_WORK REQUIRED:_ Go through the data below and return each line where the string "True" occurs.

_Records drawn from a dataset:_
╔══

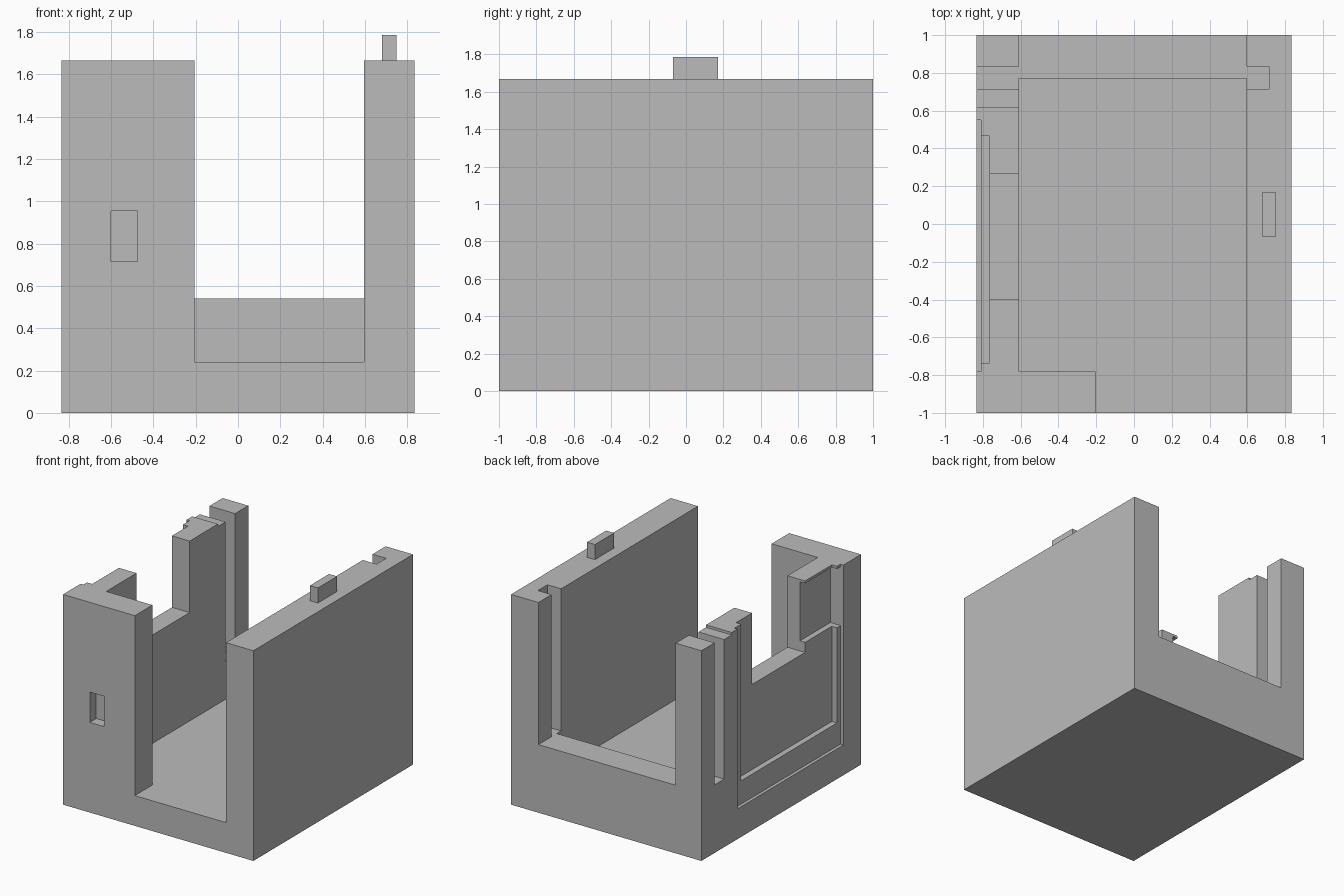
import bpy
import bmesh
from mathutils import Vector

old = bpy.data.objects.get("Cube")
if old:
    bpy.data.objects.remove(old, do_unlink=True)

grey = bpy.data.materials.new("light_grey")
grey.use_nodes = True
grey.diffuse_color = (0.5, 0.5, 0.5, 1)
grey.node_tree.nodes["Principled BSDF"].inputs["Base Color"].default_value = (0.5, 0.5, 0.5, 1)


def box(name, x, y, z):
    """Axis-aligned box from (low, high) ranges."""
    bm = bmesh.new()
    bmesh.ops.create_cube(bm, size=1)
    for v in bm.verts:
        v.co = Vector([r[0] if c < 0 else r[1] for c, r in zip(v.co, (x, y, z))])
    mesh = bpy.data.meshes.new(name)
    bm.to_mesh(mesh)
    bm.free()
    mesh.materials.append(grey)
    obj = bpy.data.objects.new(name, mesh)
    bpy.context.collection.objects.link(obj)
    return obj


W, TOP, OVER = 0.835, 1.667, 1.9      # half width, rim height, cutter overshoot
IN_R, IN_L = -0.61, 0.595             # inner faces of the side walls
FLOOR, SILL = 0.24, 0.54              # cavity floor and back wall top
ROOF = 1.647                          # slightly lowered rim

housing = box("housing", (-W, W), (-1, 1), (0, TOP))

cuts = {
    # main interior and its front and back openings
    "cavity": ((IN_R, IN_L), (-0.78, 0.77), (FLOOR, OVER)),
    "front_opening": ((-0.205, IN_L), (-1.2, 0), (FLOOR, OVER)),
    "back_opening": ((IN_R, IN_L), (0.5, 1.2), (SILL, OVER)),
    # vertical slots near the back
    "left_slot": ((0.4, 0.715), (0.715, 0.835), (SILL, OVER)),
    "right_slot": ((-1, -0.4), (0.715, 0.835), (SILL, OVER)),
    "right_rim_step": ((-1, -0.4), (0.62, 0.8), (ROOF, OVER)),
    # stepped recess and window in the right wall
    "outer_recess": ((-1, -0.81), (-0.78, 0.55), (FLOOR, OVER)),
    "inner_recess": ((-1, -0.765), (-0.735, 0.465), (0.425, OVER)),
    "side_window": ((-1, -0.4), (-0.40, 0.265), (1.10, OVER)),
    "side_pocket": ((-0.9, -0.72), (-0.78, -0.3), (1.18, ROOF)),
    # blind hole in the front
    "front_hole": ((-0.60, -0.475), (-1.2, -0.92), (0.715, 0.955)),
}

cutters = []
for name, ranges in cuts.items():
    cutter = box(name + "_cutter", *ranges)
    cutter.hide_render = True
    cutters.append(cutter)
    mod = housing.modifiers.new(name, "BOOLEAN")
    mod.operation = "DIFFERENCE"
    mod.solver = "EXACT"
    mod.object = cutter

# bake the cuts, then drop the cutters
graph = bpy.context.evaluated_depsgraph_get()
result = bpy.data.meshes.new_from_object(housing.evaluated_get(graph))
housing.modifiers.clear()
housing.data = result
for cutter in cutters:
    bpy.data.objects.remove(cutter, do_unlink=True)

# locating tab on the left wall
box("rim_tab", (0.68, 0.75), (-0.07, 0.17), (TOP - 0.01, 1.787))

╚══
╔══

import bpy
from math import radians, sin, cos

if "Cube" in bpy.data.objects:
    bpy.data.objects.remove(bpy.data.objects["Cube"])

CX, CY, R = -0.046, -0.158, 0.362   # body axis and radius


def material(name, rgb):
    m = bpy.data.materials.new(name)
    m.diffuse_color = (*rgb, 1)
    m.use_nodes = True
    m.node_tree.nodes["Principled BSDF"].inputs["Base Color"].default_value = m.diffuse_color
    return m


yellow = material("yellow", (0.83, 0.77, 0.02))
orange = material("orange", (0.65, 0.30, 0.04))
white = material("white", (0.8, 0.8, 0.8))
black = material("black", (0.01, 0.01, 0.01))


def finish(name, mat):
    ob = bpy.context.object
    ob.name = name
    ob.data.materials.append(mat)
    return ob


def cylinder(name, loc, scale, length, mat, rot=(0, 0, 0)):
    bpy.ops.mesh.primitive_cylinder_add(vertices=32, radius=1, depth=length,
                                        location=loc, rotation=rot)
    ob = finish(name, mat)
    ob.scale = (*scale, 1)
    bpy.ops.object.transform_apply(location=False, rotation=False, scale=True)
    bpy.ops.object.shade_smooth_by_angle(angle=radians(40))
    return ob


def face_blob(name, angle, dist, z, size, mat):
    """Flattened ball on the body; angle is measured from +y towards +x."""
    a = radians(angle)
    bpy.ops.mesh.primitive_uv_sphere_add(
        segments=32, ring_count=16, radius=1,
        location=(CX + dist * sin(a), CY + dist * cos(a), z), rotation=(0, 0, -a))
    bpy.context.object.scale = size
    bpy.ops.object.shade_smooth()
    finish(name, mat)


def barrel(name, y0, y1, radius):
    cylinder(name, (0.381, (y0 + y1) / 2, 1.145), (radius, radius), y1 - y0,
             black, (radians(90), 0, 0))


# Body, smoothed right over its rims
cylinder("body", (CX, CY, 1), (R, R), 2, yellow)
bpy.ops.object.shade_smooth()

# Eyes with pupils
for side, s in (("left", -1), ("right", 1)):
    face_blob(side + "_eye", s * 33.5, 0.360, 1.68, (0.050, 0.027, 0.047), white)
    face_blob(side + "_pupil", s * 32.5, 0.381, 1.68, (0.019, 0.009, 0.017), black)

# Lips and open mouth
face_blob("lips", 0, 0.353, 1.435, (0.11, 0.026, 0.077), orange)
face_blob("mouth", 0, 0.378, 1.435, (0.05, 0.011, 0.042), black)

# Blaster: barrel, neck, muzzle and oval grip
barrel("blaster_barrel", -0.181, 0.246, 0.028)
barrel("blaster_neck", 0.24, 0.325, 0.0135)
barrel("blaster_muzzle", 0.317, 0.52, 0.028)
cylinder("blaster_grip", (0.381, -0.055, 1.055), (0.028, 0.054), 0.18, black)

╚══

_THE ANSWER:_
    bpy.data.objects.remove(old, do_unlink=True)
grey.use_nodes = True
    cutter.hide_render = True
    bpy.data.objects.remove(cutter, do_unlink=True)
    m.use_nodes = True
    bpy.ops.object.transform_apply(location=False, rotation=False, scale=True)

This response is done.